* [AIM OF THE TASK]:
In the records below, the line containing "# braided sleeve" is the first to keep. Retype it and all later lines exactly, through the end.

▬▬▬▬▬▬

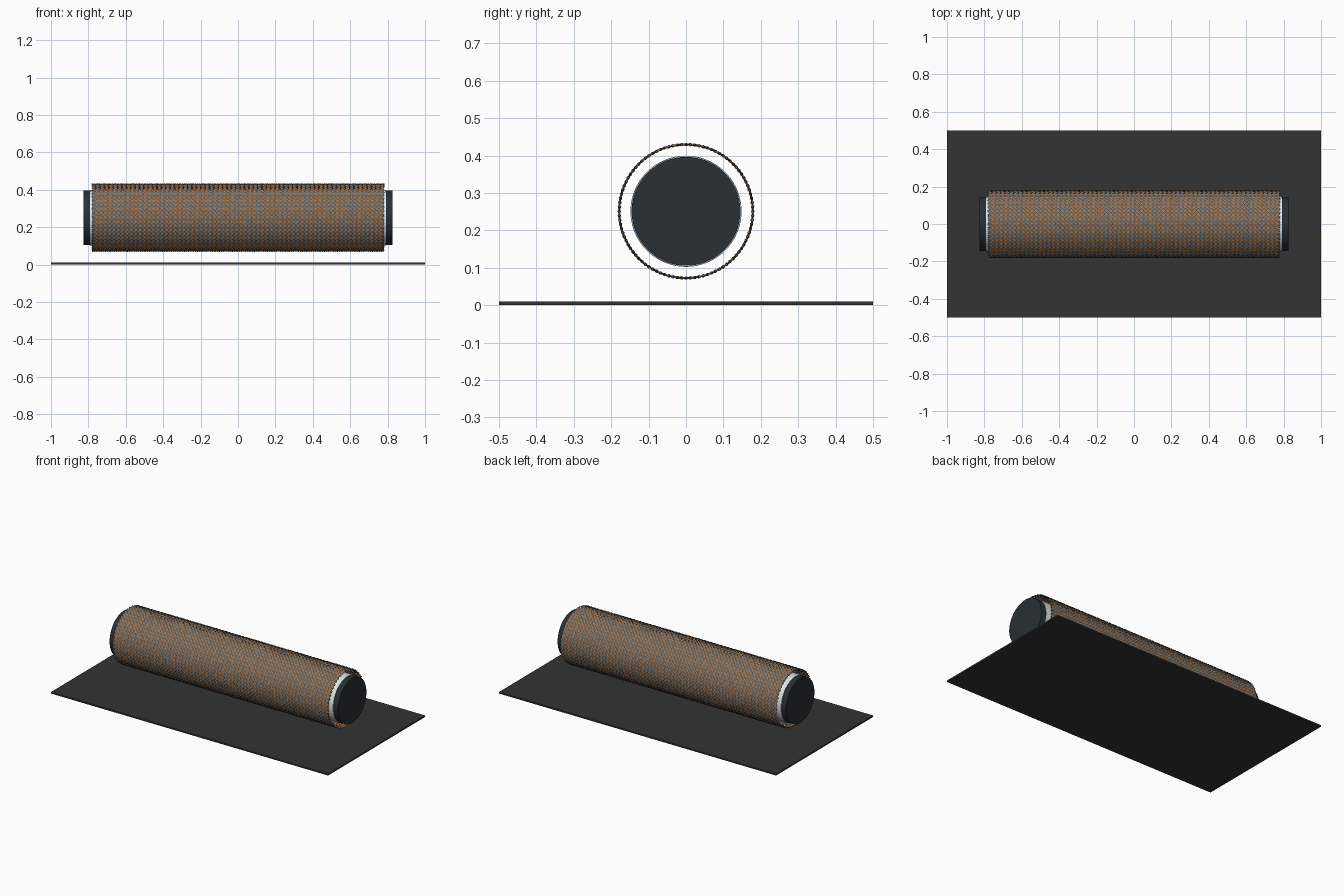
import bpy, bmesh, math
from mathutils import Vector

if "Cube" in bpy.data.objects:
    bpy.data.objects.remove(bpy.data.objects["Cube"])

ZC = 0.251           # height of the roller axis
HALF = 0.778         # half length of the braided sleeve


def material(name, rgb):
    m = bpy.data.materials.new(name)
    m.diffuse_color = (*rgb, 1)
    m.use_nodes = True
    m.node_tree.nodes["Principled BSDF"].inputs["Base Color"].default_value = m.diffuse_color
    return m


def finish(bm, name, mat, smooth=True):
    bmesh.ops.recalc_face_normals(bm, faces=bm.faces)
    me = bpy.data.meshes.new(name)
    bm.to_mesh(me)
    bm.free()
    me.materials.append(mat)
    ob = bpy.data.objects.new(name, me)
    bpy.context.collection.objects.link(ob)
    if smooth:
        bpy.context.view_layer.objects.active = ob
        ob.select_set(True)
        bpy.ops.object.shade_smooth_by_angle(angle=math.radians(50))
        ob.select_set(False)
    return ob


def lathe_x(name, profile, mat, n=96, closed=False):
    """Revolve (x, radius) points around the roller axis."""
    bm = bmesh.new()
    rings = []
    for x, r in profile:
        rings.append([bm.verts.new((x, r * math.cos(2 * math.pi * k / n),
                                    ZC + r * math.sin(2 * math.pi * k / n))) for k in range(n)])
    pairs = list(zip(rings, rings[1:]))
    if closed:
        pairs.append((rings[-1], rings[0]))
    else:
        bm.faces.new(rings[0])
        bm.faces.new(rings[-1])
    for a, b in pairs:
        for k in range(n):
            bm.faces.new((a[k], a[(k + 1) % n], b[(k + 1) % n], b[k]))
    return finish(bm, name, mat)


def braid(name, direction, mat, n=48, r=0.1785, amp=0.0028, half_w=0.0068, half_t=0.0018):
    """One family of helical strands, weaving over and under the other family."""
    bm = bmesh.new()
    turn = 1 / r                                  # 45 degree helix
    crossings = round(2 * HALF * n * turn / math.pi)
    turn = crossings * math.pi / (2 * HALF * n)   # whole number of crossings
    steps = crossings * 2
    for i in range(n):
        prev = None
        for k in range(steps + 1):
            x = -HALF + 2 * HALF * k / steps
            t = 2 * math.pi * i / n + direction * turn * (x + HALF)
            rad = r + direction * amp * math.cos(math.pi * k / 2)
            out = Vector((0, math.cos(t), math.sin(t)))
            around = Vector((0, -math.sin(t), math.cos(t)))
            side = Vector((-direction, 0, 0)) + around
            side.normalize()
            c = Vector((x, 0, ZC)) + out * rad
            ring = [bm.verts.new(c + side * half_w), bm.verts.new(c + out * half_t),
                    bm.verts.new(c - side * half_w), bm.verts.new(c - out * half_t)]
            if prev:
                for a in range(4):
                    b = (a + 1) % 4
                    bm.faces.new((prev[a], prev[b], ring[b], ring[a]))
            else:
                bm.faces.new(ring)
            prev = ring
        bm.faces.new(prev)
    return finish(bm, name, mat)


slate = material("dark slate", (0.022, 0.029, 0.033))
pale = material("pale grey", (0.72, 0.80, 0.80))
copper = material("copper", (0.38, 0.16, 0.055))
steel = material("steel blue", (0.13, 0.16, 0.18))
charcoal = material("charcoal", (0.032, 0.034, 0.032))

# base slab
bm = bmesh.new()
bmesh.ops.create_cube(bm, size=1)
for v in bm.verts:
    v.co = Vector((v.co.x * 2, v.co.y, (v.co.z + 0.5) * 0.01))
finish(bm, "base_plate", charcoal, smooth=False)

# solid core and the pale liner tube around it
lathe_x("core", [(-0.825, 0.1455), (0.825, 0.1455)], slate)
lathe_x("liner_tube", [(-0.79, 0.146), (-0.79, 0.1485), (0.79, 0.1485), (0.79, 0.146)], pale, closed=True)

# braided sleeve
braid("copper_strands", 1, copper)
braid("steel_strands", -1, steel)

▬▬▬▬▬▬

* [RESULT]:
# braided sleeve
braid("copper_strands", 1, copper)
braid("steel_strands", -1, steel)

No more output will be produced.